Today my psychiatrist told me I’m too sick not to eat meat on ethical grounds.
He’s a functional medicine guy, and I trust him about this stuff. I’ve actually been thinking the same thing myself for the last few months, particularly with the anemia and the severe fatigue/weakness. But I just can’t quite stomach the idea of eating meat again.
I’ve been vegetarian for more than ten years now. For me, it’s an ethical and environmental issue, but even before I went vegetarian, I was never all that excited about meat. It was never hard for me to give it up, and I’ve never missed it. Now, the thought of intentionally putting meat in my mouth makes me feel queasy. He wants me to start with bone broth, and that will be easier, I think–it should be easier because it’s not actual physical meat. But I still have to buy bones and roast them and boil them. Even that’s going to be hard for me.
My psychiatrist loves to tell illustrative stories. The first one today was about a Russian Jewish soldier who was stationed in Siberia. He wrote a letter to his rabbi to ask what he should eat because all they had was pork. The rabbi’s answer was, “Eat the pork, but don’t suck on the bones.”
“The moral,” my psychiatrist said, “is you don’t have to enjoy it, but survival’s more important than doctrine.

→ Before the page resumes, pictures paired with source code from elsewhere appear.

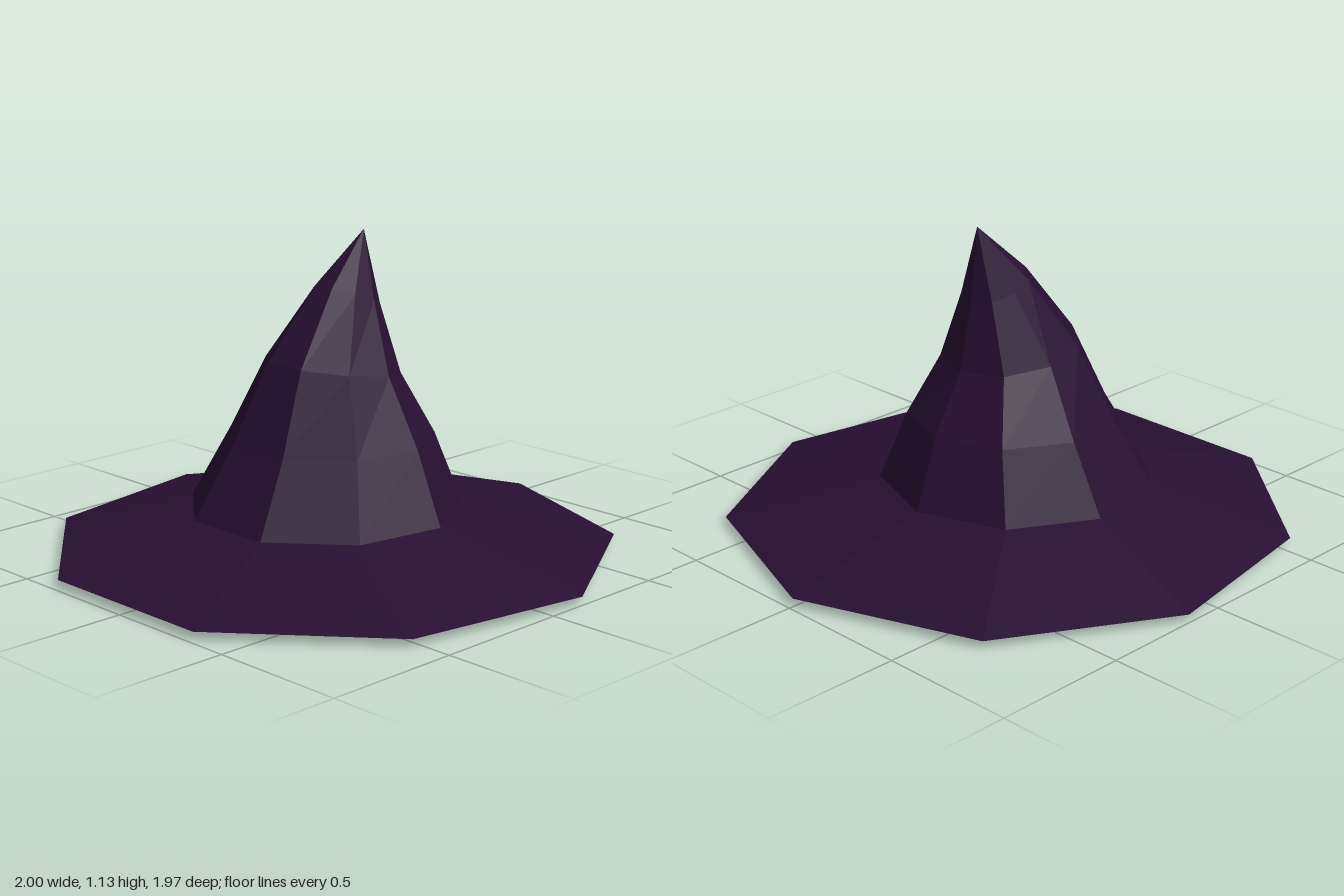
import * as THREE from 'three';

const SIDES = 9;

// One nine-sided ring: radius, height, centre, and how much its front edge is raised
const ring = (r, y, cx, cz, tilt = 0) => {
  const points = [];
  for (let i = 0; i < SIDES; i++) {
    const a = (i / SIDES) * Math.PI * 2;
    points.push([cx + r * Math.sin(a), y - tilt * Math.cos(a), cz - r * Math.cos(a)]);
  }
  return points;
};

// Faceted skin through successive rings
function skin(name, rings, material) {
  const pos = [];
  for (let j = 0; j < rings.length - 1; j++) {
    for (let i = 0; i < SIDES; i++) {
      const k = (i + 1) % SIDES;
      const a = rings[j][i], b = rings[j][k], c = rings[j + 1][i], d = rings[j + 1][k];
      pos.push(...a, ...c, ...b, ...b, ...c, ...d);
    }
  }
  const geometry = new THREE.BufferGeometry();
  geometry.setAttribute('position', new THREE.Float32BufferAttribute(pos, 3));
  geometry.computeVertexNormals();
  const mesh = new THREE.Mesh(geometry, material);
  mesh.name = name;
  return mesh;
}

export function createModel() {
  const felt = new THREE.MeshStandardMaterial({ color: 0x270f32, flatShading: true });
  felt.name = 'dark purple felt';

  const hole = ring(0.34, 0.12, -0.005, 0.035);
  const lowerRim = ring(0.92, 0, 0, 0.03);
  const rim = ring(1.015, 0.03, 0, 0.03);
  const crownBase = ring(0.49, 0.17, -0.02, 0.05);

  const hat = new THREE.Group();
  hat.name = 'pointedHat';
  hat.add(
    // Sloping brim with a bevelled underside
    skin('brimTop', [rim, crownBase], felt),
    skin('brimUnderside', [hole, lowerRim, rim], felt),
    // Crown bending back to its tip
    skin('crown', [
      crownBase,
      ring(0.369, 0.42, -0.02, 0.02),
      ring(0.242, 0.665, -0.02, 0.012, 0.037),
      ring(0.117, 0.91, -0.02, -0.06, 0.042),
      ring(0, 1.13, -0.02, -0.145),
    ], felt),
    // Hollow inside, running from its tip down to the head opening
    skin('lining', [
      ring(0, 0.98, -0.02, -0.09),
      ring(0.15, 0.65, -0.02, 0.01, 0.02),
      ring(0.27, 0.4, -0.015, 0.02),
      hole,
    ], felt),
  );
  return hat;
}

We understand that.” (I assume by the “we,” he was referring to himself as Jewish, but I got the odd impression that he might’ve thought I am too. Not sure where he would get that from–I don’t think I’ve ever mentioned my own religious practices to him. But whatever.)
Then he launched into a story about a former Karmapa (leader of a specific sect of Tibetan Buddhism). Many Buddhists are vegetarian, but in Tibet that’s basically impossible. So the Karmapa was traveling, and someone served him shrimp. After dinner, they asked how he liked it. He replied that he enjoyed the taste, but he was sad that so many living creatures had to die to make one meal He said he preferred beef because one cow can feed a hundred people, so there’s less destruction of life. “If I must eat meat,” he said, “I prefer beef.”
It was a strange conversation; my conversations with my psychiatrist usually are, but I like that. But today, I had so much ambivalence it felt like I was being dragged in two different directions. Not so much about food–about survival. I don’t really want to survive…but on the other hand, since I’m still alive, I’d like to be slightly less miserable if possible. So I bounce back and forth between feeling like it doesn’t matter since I’m going to be dead soon anyway and feeling like I might as well try because what else have I got to lose at this point?
So I’m just sitting in the middle, waiting. I don’t even know what I’m waiting for.